8.7 C
Madrid
Monday, November 28, 2022

Astronomical Events to Look out for This October

While some require the use of telescopes but many events will also be available for the naked eye of spectators

Must read

Russell Chattaraj
Russell Chattaraj
Mechanical engineering graduate, writes about science, technology and sports, teaching physics and mathematics, also played cricket professionally and passionate about bodybuilding.

UNITED STATES: The last two months were golden months for anyone who love the night events, there were many celestial events which were worth watching. While some required the use of telescopes but many events were also available for the naked eye spectators.

Also, loads of man-made missions took place in the past couple of months from postponing the Artemis mission to the successful crash of the DART rover. This month will also be a good month to watch a series of celestial events. The month of October is also referred to as the meteor shower month, take a look at what this month has for the night sky gazers.

- Advertisement -

October 5: Camelopardalis Meteor Shower

The nights of October 5 and 6 should see the accompanying showers and meteor companions of the enormous giraffe-shaped constellation Camelopardalis. Even though there are only about 10 meteors an hour during this shower, which isn’t very impressive, its enigmatic past and unidentified origins make it the ideal symbol for the spookiest month of the year.

Photo Credit: NASA
- Advertisement -

October 7: Draconid Meteor Shower

The Draconids is this month’s surprise team because of how unexpected it is. The shower has fluctuated in quality over the years, sometimes even surpassing the Perseid and Geminid giants with an astonishing 600 meteors per hour show From ground dusk to dawn, keep an eye out for this dragon coming from the Draco constellation, you might get good ones.

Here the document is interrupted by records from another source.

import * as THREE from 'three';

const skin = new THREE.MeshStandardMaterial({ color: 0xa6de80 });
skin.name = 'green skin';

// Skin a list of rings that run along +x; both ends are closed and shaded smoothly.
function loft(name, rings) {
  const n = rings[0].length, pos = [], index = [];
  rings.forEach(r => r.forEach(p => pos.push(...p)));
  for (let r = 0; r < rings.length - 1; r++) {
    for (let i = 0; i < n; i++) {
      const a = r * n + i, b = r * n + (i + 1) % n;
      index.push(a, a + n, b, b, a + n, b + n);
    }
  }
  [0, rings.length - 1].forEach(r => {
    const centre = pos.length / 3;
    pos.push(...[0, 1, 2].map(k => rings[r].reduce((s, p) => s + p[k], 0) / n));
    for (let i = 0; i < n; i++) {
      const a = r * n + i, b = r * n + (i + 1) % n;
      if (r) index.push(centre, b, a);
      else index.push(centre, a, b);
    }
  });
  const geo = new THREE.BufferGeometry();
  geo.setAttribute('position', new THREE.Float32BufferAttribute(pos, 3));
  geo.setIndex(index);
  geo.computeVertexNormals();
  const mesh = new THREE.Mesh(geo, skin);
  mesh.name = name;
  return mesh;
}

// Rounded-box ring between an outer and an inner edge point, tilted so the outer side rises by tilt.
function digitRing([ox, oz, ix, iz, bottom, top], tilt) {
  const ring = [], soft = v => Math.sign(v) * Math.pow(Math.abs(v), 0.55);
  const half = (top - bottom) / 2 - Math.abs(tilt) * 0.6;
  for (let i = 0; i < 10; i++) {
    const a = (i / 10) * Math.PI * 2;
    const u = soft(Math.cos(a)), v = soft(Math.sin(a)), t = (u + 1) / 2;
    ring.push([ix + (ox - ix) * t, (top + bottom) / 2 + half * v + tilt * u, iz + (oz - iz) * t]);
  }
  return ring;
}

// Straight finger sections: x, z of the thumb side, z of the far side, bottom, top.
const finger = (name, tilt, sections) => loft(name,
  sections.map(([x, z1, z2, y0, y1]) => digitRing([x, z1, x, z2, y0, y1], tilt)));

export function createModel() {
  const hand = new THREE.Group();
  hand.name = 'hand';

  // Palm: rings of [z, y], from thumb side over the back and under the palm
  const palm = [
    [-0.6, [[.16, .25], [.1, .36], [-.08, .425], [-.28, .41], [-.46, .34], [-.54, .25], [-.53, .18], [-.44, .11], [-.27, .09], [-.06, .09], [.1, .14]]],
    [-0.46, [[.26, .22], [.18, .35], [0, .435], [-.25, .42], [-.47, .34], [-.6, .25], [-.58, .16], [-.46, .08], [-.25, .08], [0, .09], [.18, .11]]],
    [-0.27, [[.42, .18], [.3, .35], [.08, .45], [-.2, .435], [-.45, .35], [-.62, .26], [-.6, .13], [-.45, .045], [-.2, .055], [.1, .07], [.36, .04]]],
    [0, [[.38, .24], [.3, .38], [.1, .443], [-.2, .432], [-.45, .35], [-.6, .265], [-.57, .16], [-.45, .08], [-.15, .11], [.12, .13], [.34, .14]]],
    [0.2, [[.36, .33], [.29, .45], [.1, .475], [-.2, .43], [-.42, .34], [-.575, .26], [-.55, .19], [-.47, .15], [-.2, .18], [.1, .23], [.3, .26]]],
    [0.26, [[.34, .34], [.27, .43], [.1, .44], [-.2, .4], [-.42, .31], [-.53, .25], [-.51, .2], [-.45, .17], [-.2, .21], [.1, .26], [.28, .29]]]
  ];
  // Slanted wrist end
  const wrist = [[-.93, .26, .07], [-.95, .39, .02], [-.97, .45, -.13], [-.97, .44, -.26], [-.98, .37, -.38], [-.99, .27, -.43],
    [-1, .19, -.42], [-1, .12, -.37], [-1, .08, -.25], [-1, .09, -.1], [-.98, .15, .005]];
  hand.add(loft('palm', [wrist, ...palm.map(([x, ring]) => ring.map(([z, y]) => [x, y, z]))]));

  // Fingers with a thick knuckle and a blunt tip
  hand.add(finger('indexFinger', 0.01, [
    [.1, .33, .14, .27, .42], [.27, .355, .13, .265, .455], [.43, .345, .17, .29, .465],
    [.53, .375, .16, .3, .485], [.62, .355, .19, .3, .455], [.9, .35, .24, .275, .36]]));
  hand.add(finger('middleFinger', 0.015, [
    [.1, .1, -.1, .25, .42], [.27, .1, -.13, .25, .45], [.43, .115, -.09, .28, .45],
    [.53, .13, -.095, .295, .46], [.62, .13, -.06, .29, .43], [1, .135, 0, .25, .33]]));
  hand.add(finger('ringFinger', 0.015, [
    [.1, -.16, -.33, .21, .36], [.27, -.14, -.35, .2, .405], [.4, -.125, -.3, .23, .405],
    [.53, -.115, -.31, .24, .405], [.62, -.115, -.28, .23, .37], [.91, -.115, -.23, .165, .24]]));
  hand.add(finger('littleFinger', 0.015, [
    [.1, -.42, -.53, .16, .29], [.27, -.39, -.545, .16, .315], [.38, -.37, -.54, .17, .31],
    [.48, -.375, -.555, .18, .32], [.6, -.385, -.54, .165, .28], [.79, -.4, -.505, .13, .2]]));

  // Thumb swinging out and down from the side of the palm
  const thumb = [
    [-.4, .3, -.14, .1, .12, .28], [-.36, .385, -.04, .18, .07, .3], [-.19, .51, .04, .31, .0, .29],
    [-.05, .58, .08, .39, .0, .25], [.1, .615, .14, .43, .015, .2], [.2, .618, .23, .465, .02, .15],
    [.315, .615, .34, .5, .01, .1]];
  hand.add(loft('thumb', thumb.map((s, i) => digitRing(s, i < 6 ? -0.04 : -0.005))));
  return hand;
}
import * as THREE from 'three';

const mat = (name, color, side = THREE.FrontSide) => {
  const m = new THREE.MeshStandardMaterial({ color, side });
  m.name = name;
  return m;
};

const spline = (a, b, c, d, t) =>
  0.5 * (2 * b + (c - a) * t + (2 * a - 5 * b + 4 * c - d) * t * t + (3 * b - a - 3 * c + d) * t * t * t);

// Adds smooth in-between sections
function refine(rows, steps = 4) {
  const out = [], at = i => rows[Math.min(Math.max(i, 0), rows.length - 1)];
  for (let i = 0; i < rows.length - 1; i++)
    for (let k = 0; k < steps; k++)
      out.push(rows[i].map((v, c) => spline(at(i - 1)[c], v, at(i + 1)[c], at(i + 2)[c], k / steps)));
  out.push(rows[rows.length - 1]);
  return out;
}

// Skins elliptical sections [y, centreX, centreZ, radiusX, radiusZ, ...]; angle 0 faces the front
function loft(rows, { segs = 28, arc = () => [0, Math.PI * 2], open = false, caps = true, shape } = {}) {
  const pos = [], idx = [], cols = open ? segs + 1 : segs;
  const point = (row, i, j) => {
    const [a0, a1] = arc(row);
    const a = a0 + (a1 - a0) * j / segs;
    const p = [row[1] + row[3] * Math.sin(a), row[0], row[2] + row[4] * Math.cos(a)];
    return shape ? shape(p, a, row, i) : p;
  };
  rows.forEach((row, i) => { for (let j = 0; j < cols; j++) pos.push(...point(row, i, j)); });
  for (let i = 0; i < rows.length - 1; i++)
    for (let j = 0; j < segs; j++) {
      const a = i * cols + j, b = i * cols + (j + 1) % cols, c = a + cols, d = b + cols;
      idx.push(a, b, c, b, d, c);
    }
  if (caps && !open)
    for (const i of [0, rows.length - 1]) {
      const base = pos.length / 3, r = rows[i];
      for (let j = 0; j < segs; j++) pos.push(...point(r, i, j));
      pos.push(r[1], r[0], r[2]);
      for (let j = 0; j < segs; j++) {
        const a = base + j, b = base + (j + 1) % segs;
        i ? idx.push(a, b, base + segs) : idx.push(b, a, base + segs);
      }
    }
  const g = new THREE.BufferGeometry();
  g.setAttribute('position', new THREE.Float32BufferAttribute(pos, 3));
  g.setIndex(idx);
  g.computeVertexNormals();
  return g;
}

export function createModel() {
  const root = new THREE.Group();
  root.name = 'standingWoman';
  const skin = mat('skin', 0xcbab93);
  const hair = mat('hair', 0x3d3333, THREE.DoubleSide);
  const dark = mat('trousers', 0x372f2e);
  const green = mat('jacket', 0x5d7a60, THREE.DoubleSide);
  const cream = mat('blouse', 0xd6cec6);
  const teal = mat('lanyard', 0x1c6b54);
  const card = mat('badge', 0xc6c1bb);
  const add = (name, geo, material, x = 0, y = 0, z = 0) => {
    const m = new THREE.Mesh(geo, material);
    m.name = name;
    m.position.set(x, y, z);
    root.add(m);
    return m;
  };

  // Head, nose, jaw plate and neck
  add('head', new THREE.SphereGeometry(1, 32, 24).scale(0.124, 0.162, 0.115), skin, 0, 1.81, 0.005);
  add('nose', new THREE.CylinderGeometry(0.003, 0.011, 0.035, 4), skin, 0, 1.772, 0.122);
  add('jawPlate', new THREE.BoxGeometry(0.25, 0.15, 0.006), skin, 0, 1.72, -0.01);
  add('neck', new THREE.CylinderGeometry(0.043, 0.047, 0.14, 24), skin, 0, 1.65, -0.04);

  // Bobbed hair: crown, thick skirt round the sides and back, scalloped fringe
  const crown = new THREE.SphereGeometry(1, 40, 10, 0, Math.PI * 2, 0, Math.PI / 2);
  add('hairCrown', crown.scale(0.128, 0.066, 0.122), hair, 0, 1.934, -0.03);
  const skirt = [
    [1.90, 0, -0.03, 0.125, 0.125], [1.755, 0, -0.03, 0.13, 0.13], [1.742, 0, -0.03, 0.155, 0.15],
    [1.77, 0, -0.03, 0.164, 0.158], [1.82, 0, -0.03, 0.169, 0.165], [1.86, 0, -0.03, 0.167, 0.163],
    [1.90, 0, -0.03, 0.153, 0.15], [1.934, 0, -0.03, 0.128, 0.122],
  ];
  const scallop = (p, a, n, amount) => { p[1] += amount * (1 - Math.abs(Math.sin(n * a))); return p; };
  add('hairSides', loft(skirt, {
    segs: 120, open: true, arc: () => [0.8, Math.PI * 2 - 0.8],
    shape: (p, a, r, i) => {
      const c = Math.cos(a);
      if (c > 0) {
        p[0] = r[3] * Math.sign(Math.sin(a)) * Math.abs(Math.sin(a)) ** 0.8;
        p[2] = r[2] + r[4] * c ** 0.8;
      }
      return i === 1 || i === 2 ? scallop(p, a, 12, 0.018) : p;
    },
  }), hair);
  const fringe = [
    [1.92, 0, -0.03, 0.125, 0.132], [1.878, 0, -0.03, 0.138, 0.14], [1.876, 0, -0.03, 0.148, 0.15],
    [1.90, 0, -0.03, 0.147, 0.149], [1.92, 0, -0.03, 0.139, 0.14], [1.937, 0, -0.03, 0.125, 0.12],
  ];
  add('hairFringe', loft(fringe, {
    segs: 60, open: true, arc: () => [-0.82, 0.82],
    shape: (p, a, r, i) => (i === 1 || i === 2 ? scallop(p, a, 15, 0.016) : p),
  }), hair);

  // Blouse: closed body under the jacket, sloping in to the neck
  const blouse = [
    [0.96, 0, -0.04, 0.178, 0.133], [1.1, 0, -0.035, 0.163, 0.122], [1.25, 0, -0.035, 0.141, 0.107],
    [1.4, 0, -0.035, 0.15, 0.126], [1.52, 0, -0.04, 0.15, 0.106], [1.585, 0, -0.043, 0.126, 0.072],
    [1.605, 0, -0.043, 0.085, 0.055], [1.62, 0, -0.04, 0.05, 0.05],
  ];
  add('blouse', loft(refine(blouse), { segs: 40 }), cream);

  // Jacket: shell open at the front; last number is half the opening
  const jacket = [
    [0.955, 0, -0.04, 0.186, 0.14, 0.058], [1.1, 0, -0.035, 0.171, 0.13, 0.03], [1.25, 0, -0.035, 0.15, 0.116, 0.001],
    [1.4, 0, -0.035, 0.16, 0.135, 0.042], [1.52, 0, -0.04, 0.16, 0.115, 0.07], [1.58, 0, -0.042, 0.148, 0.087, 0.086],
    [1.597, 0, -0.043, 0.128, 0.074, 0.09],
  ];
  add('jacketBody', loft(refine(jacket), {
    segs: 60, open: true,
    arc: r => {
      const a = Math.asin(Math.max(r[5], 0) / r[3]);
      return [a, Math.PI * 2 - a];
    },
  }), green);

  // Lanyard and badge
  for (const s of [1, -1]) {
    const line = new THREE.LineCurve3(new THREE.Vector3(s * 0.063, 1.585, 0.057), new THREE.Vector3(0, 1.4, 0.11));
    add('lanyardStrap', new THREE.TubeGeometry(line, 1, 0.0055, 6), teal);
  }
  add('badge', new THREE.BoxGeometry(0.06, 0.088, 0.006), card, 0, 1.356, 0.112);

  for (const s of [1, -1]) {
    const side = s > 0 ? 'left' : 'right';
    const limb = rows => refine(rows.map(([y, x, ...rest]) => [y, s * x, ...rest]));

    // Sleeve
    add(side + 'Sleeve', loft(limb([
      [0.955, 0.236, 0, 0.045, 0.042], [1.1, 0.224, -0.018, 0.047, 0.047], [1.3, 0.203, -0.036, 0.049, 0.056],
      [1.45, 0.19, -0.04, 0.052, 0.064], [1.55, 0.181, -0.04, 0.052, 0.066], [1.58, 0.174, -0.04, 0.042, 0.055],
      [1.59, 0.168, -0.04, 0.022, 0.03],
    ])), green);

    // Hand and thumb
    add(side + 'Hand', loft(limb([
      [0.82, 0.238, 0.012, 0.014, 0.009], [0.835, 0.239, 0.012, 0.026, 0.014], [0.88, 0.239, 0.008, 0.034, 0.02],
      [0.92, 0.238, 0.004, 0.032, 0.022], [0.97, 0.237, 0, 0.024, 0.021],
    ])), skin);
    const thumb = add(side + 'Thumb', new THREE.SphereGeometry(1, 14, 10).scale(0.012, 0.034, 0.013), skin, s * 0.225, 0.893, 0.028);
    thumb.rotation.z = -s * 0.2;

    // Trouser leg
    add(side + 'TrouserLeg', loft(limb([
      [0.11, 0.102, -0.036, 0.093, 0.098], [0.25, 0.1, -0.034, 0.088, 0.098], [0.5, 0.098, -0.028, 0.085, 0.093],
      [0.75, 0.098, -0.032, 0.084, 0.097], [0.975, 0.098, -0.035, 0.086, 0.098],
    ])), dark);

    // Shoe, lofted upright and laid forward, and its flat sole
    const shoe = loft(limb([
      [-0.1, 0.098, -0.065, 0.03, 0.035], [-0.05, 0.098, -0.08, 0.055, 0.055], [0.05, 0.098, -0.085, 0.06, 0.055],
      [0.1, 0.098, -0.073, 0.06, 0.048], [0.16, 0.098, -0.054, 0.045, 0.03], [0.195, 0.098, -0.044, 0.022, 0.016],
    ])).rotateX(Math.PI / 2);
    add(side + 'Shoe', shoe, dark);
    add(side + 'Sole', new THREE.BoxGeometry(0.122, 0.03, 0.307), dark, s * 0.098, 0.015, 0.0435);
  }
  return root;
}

Photo Credit: NASA
- Advertisement -

October 8: Mercury at 51% Illumination.

This one is for the naked eye viewers also, Mercury will be leaving our Sun at its greatest separation from Earth on this day, about 18° western elongation from the Sun, making it the best time to view Mercury from Earth. On October 9 in the early morning, it can be seen around the Eastern horizon.

October 9:  Hunter’s Moon

The Hunter’s Moon is the Full Moon of October. Additionally, it is referred to as the Travel Moon, Dying Grass Moon, Blood Moon, and occasionally Sanguine Moon.

Although the Moon generally rises each day 50 minutes later, the Hunter’s Moon has special circumstances (as well as the Harvest Moon). Sunset and moonrise occur close together because each subsequent night, one of these moons typically rises 30 minutes later.

Photo Credit: NASA

Indian significance of Hunter’s Moon

On the full moon day of the lunar month of Ashvin, India celebrates Sharad Purnima, a harvest festival that heralds the end of the monsoon season (September-October). During this time, there is a customary moon celebration called the “Kaumudi” celebration, which is named from the Hindi word for “moonlight.”

Illustration of Sharad Poornima; Photo Credit: Twitter/ nehaltyagi08

October 21-22: Orionids Meteor Shower

Halley’s Comet is the source of the Orionid meteors that we see. Approximately every 76 years, this comet circles the sun, leaving behind dust particles in its wake that resemble steam issuing from a locomotive. Each year in late October, we divert from this course. Each time a comet travels through the inner solar system, its nucleus loses between 3 and 10 feet (1-3 metres) of material. It can withstand countless orbits around the sun because it is 5×9 miles (8×15 km) in size.

Photo Credit: NASA

October 25: Partial Solar Eclipse

Six days before Halloween, on Tuesday, the moon will move in front of the sun, causing a partial solar eclipse. Depending on where witnesses are positioned across the world, the sun will appear to have a sizable bite eaten out of it.

Photo Credit: NASA

October 25: New Moon

The Hindu lunisolar year’s first new moon is regarded as its darkest night. Around the time of this new moon, from Saturday, October 22, to Wednesday, October 26, 2022, the Hindu festival of lights, which lasts five days, is observed. Diwali will be observed on the third day, which falls on Monday, October 24, or the fifteenth day of the Hindu calendar’s Kartika month.

Also Read: Copernicus From NASA Set the Standard For Space Astronomy Fifty Years Ago

Author

  • Russell Chattaraj

    Mechanical engineering graduate, writes about science, technology and sports, teaching physics and mathematics, also played cricket professionally and passionate about bodybuilding.

- Advertisement -

Archives

- Advertisement -

Trending Today